Please state how many lines in the records below contain the word "profile"; the answer should be a number and nothing else.

# [Extracted records]
+ + + + +
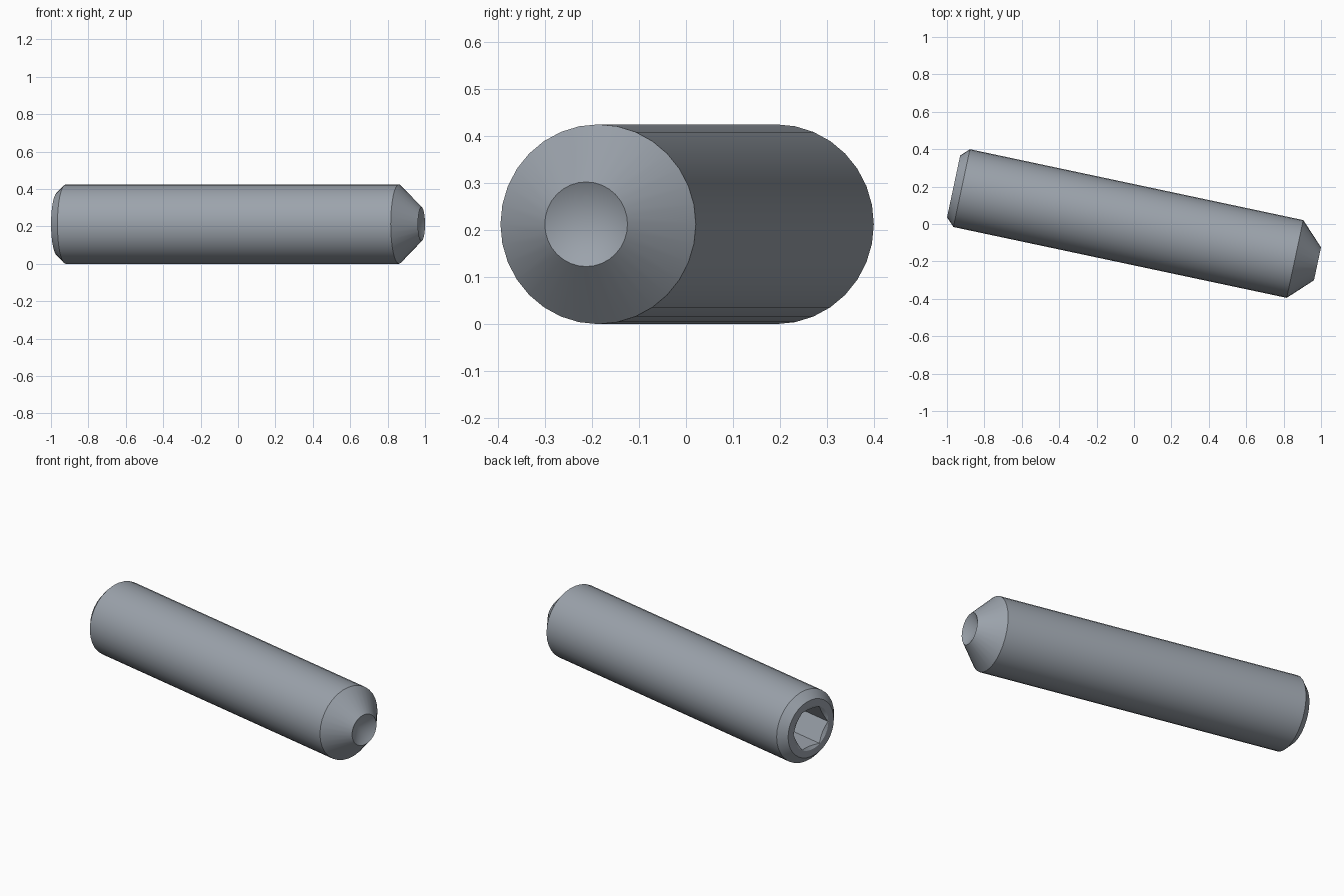
import bpy, bmesh
from math import radians, pi
from mathutils import Matrix, Vector

cube = bpy.data.objects.get("Cube")
if cube:
    bpy.data.objects.remove(cube, do_unlink=True)

RADIUS = 0.2125
SIDES = 32
HEAD = -0.986      # socket end, measured along the screw axis
TIP = 1.003        # cup end

steel = bpy.data.materials.new("steel grey")
steel.use_nodes = True
colour = (0.33, 0.365, 0.41, 1)
steel.diffuse_color = colour
steel.node_tree.nodes["Principled BSDF"].inputs["Base Color"].default_value = colour


def make_object(name, bm):
    bmesh.ops.recalc_face_normals(bm, faces=bm.faces)
    mesh = bpy.data.meshes.new(name)
    bm.to_mesh(mesh)
    bm.free()
    mesh.materials.append(steel)
    obj = bpy.data.objects.new(name, mesh)
    bpy.context.collection.objects.link(obj)
    return obj


def lathe(name, profile):
    """Spin (axial, radius) points around the x axis."""
    bm = bmesh.new()
    verts = [bm.verts.new((x, 0, r)) for x, r in profile]
    edges = [bm.edges.new(pair) for pair in zip(verts, verts[1:])]
    bmesh.ops.spin(bm, geom=verts + edges, axis=(1, 0, 0), cent=(0, 0, 0),
                   angle=2 * pi, steps=SIDES, use_merge=True)
    bmesh.ops.remove_doubles(bm, verts=bm.verts, dist=0.0005)
    return make_object(name, bm)


def cut(target, cutter):
    cutter.hide_render = True
    mod = target.modifiers.new("cut", 'BOOLEAN')
    mod.operation = 'DIFFERENCE'
    mod.solver = 'EXACT'
    mod.object = cutter
    bpy.context.view_layer.objects.active = target
    bpy.ops.object.modifier_apply(modifier=mod.name)
    bpy.data.objects.remove(cutter, do_unlink=True)


# Screw body: chamfered head, straight shank, tapered tip with a conical cup
body = lathe("set_screw_body", [
    (HEAD, 0), (HEAD, 0.169), (HEAD + 0.044, RADIUS),
    (0.88, RADIUS), (TIP, 0.09), (TIP - 0.052, 0)])

# Hexagonal key socket, flats facing up and down
bm = bmesh.new()
bmesh.ops.create_cone(bm, cap_ends=True, segments=6, radius1=0.127, radius2=0.127, depth=0.54)
bm.transform(Matrix.Translation((HEAD, 0, 0)) @ Matrix.Rotation(pi / 2, 4, 'Y'))
# Turn so that a corner lies on the horizontal cross axis
corner = max(bm.verts, key=lambda v: v.co.y)
turn = Vector((corner.co.y, corner.co.z)).angle_signed(Vector((1, 0)))
bm.transform(Matrix.Rotation(-turn, 4, 'X'))
cut(body, make_object("socket_cutter", bm))

# Shallow countersink round the socket mouth
cut(body, lathe("countersink_cutter", [
    (HEAD - 0.02, 0), (HEAD - 0.02, 0.163), (HEAD + 0.075, 0)]))

# Smooth round faces, crisp rims
bpy.ops.object.select_all(action='DESELECT')
body.select_set(True)
bpy.context.view_layer.objects.active = body
bpy.ops.object.shade_smooth_by_angle(angle=radians(30))

# Lay the screw at a slight turn
body.location = (0, -0.004, RADIUS)
body.rotation_euler = (0, 0, radians(-12))
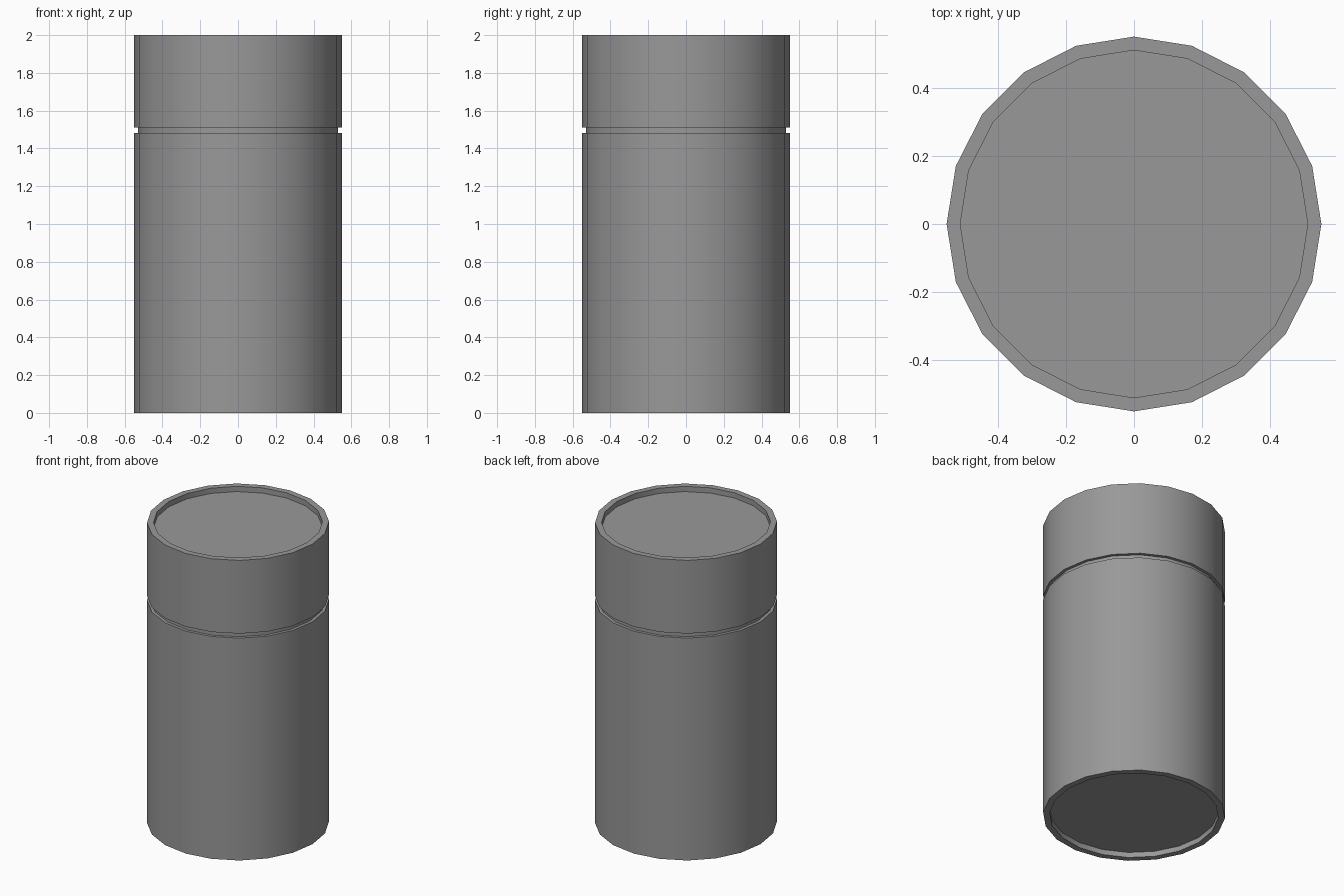
import bpy, bmesh
from math import cos, sin, pi, radians

if "Cube" in bpy.data.objects:
    bpy.data.objects.remove(bpy.data.objects["Cube"])

SIDES = 20
R, R_IN, R_NECK = 0.55, 0.51, 0.53   # outer wall, recess, neck
RECESS = 0.035

grey = bpy.data.materials.new("dark_grey")
grey.diffuse_color = (0.317, 0.317, 0.317, 1)
grey.use_nodes = True
grey.node_tree.nodes["Principled BSDF"].inputs["Base Color"].default_value = grey.diffuse_color


def lathe(name, profile):
    """Spin an (r, z) profile listed bottom to top; cap both ends with an n-gon."""
    bm = bmesh.new()
    rings = [[bm.verts.new((r * cos(2 * pi * i / SIDES), r * sin(2 * pi * i / SIDES), z))
              for i in range(SIDES)] for r, z in profile]
    for a, b in zip(rings, rings[1:]):
        for i in range(SIDES):
            j = (i + 1) % SIDES
            bm.faces.new((a[i], a[j], b[j], b[i]))
    bm.faces.new(rings[0][::-1])
    bm.faces.new(rings[-1])
    bmesh.ops.recalc_face_normals(bm, faces=bm.faces)
    mesh = bpy.data.meshes.new(name)
    bm.to_mesh(mesh)
    bm.free()
    mesh.materials.append(grey)
    obj = bpy.data.objects.new(name, mesh)
    bpy.context.collection.objects.link(obj)
    bpy.ops.object.select_all(action='DESELECT')
    obj.select_set(True)
    bpy.context.view_layer.objects.active = obj
    bpy.ops.object.shade_smooth_by_angle(angle=radians(30))
    return obj


# Canister body: recessed base, straight wall, narrower neck running into the lid
lathe("canister_body", [(R_IN, RECESS), (R_IN, 0), (R, 0), (R, 1.482),
                        (R_NECK, 1.482), (R_NECK, 1.54)])

# Lid: straight wall with a raised rim around the sunken top
lathe("canister_lid", [(R_NECK - 0.02, 1.512), (R, 1.512), (R, 2.0),
                       (R_IN, 2.0), (R_IN, 2.0 - RECESS)])
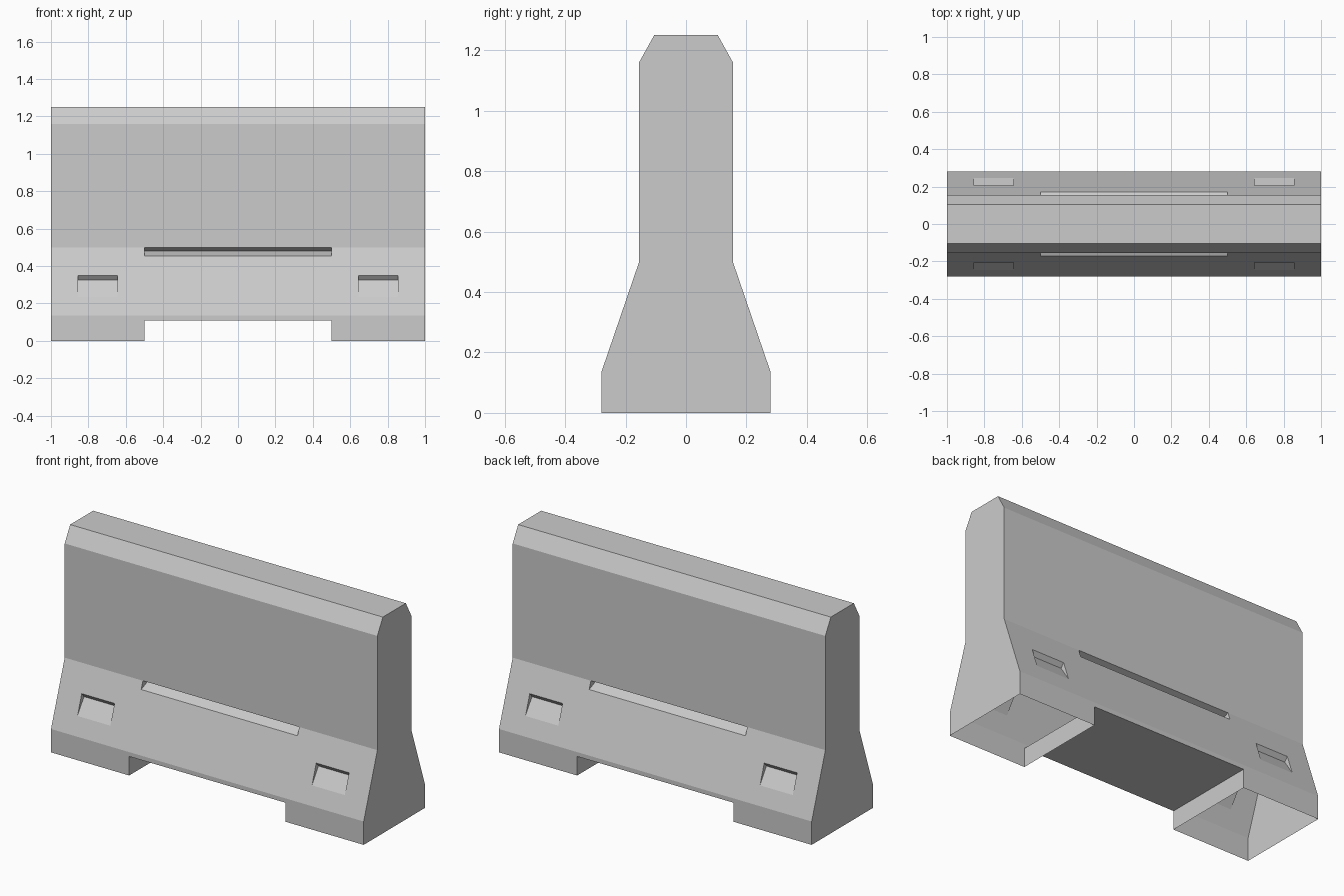
import bpy
import bmesh

if "Cube" in bpy.data.objects:
    bpy.data.objects.remove(bpy.data.objects["Cube"])


def prism(name, profile, x0, x1):
    """Extrude a (y, z) profile along x from x0 to x1."""
    bm = bmesh.new()
    face = bm.faces.new([bm.verts.new((x0, y, z)) for y, z in profile])
    ext = bmesh.ops.extrude_face_region(bm, geom=[face])
    verts = [v for v in ext["geom"] if isinstance(v, bmesh.types.BMVert)]
    bmesh.ops.translate(bm, verts=verts, vec=(x1 - x0, 0, 0))
    bmesh.ops.recalc_face_normals(bm, faces=bm.faces[:])
    mesh = bpy.data.meshes.new(name)
    bm.to_mesh(mesh)
    bm.free()
    obj = bpy.data.objects.new(name, mesh)
    bpy.context.collection.objects.link(obj)
    return obj


def wedge(name, inner, top, bottom, side, x0, x1):
    """Triangular cutter whose two outer corners reach past the wall."""
    grow = lambda p: tuple(i + (q - i) * 1.5 for i, q in zip(inner, p))
    pts = [inner, grow(top), grow(bottom)]
    return prism(name, [(y * side, z) for y, z in pts], x0, x1)


# Barrier body: symmetric cross-section
half = [(0.28, 0), (0.28, 0.135), (0.155, 0.5), (0.155, 1.16), (0.105, 1.25)]
profile = half + [(-y, z) for y, z in reversed(half)]
body = prism("barrier_body", profile, -1, 1)

# Forklift notch under the middle
cutters = [prism("notch_cutter",
                 [(-0.5, -0.2), (0.5, -0.2), (0.5, 0.11), (-0.5, 0.11)], -0.5, 0.5)]

# Long slot and two lifting pockets on each face
for side in (-1, 1):
    cutters.append(wedge("slot_cutter", (0.107, 0.481), (0.155, 0.5),
                         (0.1704, 0.455), side, -0.5, 0.5))
    for x in (-0.75, 0.75):
        cutters.append(wedge("pocket_cutter", (0.186, 0.325), (0.2064, 0.35),
                             (0.2454, 0.236), side, x - 0.105, x + 0.105))

bpy.context.view_layer.objects.active = body
for cutter in cutters:
    cutter.hide_render = True
    mod = body.modifiers.new(cutter.name, "BOOLEAN")
    mod.operation = "DIFFERENCE"
    mod.solver = "EXACT"
    mod.object = cutter
    bpy.ops.object.modifier_apply(modifier=mod.name)
for cutter in cutters:
    bpy.data.objects.remove(cutter)

# Feet are open underneath (hollow shell)
bm = bmesh.new()
bm.from_mesh(body.data)
base = [f for f in bm.faces if all(abs(v.co.z) < 1e-4 for v in f.verts)]
bmesh.ops.delete(bm, geom=base, context="FACES")
bm.to_mesh(body.data)
bm.free()

# Centre the height on the ground with the base at z = 0
body.location = (0, 0, 0)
+ + + + +
# [Solution for this problem]
10